▸ **DESCRIPTION OF THE TASK**: Write out each line of the entries exactly, starting at the first and finishing with the line that contains "obj.select_set(True)".

▸ **PROVIDED RECORDS**:
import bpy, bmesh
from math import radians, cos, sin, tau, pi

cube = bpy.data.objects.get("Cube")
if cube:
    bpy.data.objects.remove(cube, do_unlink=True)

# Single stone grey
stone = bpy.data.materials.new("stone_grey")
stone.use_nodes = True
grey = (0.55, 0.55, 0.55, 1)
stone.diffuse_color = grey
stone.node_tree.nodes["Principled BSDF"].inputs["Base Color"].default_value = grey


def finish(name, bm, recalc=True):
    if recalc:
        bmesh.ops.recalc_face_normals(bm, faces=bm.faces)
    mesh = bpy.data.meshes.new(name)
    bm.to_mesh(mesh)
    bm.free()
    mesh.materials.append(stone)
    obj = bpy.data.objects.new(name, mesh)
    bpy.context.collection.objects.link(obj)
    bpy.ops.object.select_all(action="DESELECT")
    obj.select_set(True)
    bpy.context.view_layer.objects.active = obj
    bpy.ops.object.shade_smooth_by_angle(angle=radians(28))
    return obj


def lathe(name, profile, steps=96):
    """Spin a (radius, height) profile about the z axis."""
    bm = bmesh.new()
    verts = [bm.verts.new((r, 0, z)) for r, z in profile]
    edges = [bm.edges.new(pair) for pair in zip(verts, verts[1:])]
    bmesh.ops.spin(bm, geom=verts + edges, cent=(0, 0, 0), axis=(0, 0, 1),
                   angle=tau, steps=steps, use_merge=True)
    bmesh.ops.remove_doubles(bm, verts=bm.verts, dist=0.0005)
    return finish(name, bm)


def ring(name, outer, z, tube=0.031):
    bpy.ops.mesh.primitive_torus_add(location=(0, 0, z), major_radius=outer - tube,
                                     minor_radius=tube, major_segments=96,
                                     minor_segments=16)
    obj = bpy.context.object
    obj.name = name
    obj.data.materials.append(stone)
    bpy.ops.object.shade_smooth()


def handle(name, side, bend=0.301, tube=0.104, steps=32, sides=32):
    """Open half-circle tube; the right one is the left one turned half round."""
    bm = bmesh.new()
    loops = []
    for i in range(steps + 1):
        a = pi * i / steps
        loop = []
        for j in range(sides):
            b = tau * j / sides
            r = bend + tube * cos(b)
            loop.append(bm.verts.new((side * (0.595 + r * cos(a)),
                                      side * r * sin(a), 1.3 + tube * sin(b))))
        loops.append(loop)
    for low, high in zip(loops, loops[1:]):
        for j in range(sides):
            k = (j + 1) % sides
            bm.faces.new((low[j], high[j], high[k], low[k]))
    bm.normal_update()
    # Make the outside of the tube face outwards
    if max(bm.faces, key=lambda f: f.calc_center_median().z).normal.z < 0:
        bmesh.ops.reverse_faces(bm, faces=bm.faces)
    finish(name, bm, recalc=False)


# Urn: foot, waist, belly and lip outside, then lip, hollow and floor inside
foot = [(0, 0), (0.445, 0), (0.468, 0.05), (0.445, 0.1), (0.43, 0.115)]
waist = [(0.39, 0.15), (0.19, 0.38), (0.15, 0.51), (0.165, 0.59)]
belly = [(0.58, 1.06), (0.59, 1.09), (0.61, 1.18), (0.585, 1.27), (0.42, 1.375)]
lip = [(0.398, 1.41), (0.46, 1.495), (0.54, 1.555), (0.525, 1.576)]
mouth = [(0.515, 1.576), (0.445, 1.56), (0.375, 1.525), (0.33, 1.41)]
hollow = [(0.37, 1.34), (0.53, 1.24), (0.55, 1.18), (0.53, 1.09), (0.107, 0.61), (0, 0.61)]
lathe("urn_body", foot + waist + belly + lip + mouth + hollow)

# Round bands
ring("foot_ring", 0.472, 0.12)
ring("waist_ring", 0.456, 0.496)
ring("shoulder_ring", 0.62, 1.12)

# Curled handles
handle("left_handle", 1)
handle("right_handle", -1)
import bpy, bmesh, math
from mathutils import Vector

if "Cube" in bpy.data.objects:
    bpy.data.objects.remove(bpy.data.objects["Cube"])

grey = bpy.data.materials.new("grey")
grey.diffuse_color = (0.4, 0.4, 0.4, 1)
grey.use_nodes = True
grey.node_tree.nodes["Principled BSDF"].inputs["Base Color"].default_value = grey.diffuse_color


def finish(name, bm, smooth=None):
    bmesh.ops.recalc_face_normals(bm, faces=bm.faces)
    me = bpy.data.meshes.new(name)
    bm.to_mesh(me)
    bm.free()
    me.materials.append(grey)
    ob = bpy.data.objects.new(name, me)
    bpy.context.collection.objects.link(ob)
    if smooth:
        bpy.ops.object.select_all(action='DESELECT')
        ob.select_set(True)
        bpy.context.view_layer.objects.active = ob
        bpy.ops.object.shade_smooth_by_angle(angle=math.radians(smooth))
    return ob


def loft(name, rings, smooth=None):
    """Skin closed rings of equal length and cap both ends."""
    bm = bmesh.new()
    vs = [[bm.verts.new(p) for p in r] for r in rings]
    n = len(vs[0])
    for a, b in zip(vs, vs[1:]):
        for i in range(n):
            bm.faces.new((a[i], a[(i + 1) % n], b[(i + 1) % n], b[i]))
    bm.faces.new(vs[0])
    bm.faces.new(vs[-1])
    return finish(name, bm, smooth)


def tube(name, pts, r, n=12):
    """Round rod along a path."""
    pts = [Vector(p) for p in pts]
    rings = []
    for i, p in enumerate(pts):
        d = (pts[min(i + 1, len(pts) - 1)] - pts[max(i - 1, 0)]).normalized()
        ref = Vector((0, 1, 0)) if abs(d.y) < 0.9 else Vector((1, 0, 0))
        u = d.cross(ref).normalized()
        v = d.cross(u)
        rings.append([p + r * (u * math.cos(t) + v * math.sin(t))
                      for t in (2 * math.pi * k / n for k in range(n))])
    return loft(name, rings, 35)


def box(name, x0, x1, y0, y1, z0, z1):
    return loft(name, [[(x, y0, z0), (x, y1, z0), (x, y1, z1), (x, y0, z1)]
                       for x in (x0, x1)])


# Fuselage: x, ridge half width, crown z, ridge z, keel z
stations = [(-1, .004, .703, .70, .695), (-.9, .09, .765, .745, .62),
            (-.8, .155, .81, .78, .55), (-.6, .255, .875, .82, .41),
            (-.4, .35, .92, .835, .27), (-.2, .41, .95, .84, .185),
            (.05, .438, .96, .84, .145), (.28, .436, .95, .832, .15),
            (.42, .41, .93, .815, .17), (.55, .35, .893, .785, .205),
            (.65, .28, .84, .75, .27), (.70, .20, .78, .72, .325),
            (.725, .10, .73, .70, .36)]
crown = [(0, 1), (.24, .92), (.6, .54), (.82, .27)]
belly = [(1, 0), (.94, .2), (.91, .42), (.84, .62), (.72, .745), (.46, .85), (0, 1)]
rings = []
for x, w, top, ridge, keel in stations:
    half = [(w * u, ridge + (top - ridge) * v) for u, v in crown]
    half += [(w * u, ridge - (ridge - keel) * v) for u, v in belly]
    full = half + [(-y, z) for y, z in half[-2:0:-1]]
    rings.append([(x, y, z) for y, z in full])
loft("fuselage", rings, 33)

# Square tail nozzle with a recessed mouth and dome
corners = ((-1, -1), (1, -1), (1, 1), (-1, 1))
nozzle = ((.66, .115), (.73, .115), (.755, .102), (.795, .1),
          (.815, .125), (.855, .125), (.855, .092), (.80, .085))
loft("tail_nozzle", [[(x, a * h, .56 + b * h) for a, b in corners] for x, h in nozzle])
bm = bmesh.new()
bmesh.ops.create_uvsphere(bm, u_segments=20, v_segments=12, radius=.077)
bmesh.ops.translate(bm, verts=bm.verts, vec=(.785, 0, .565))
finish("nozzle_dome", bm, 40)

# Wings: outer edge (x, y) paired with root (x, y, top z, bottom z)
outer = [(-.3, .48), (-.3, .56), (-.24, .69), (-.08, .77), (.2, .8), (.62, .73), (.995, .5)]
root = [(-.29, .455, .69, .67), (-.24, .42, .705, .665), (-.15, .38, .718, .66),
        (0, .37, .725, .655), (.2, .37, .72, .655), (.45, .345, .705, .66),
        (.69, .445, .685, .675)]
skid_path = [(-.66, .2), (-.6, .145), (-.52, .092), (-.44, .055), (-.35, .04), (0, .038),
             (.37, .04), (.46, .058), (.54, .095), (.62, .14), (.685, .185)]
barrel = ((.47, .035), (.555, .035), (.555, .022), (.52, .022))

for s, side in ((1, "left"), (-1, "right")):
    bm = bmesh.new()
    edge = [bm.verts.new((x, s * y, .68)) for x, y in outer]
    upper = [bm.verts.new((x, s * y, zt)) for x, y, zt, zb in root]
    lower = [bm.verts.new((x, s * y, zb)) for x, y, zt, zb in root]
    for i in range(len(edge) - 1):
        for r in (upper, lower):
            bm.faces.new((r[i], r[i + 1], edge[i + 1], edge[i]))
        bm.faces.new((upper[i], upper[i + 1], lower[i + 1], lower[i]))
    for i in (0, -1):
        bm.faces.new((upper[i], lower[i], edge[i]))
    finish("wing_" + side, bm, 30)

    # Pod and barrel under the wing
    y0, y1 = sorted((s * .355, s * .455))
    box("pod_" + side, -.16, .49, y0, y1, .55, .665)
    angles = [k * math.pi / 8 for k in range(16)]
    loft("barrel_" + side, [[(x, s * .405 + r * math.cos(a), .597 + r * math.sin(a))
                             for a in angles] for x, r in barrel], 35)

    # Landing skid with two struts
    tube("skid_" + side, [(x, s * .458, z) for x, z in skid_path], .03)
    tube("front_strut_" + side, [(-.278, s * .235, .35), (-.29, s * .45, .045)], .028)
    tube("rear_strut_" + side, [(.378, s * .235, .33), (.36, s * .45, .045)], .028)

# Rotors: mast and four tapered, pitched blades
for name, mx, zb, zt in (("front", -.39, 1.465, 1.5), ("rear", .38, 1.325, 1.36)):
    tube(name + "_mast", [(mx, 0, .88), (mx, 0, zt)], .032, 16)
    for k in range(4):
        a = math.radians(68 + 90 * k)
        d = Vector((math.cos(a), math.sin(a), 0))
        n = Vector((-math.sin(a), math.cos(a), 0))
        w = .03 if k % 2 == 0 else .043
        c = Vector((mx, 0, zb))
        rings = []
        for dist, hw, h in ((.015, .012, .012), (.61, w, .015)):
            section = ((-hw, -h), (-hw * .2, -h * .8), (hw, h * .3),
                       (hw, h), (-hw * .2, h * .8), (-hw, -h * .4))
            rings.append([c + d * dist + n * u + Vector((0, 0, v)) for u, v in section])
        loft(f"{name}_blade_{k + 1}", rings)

▸ **TASK RESULT**:
import bpy, bmesh
from math import radians, cos, sin, tau, pi

cube = bpy.data.objects.get("Cube")
if cube:
    bpy.data.objects.remove(cube, do_unlink=True)

# Single stone grey
stone = bpy.data.materials.new("stone_grey")
stone.use_nodes = True
grey = (0.55, 0.55, 0.55, 1)
stone.diffuse_color = grey
stone.node_tree.nodes["Principled BSDF"].inputs["Base Color"].default_value = grey


def finish(name, bm, recalc=True):
    if recalc:
        bmesh.ops.recalc_face_normals(bm, faces=bm.faces)
    mesh = bpy.data.meshes.new(name)
    bm.to_mesh(mesh)
    bm.free()
    mesh.materials.append(stone)
    obj = bpy.data.objects.new(name, mesh)
    bpy.context.collection.objects.link(obj)
    bpy.ops.object.select_all(action="DESELECT")
    obj.select_set(True)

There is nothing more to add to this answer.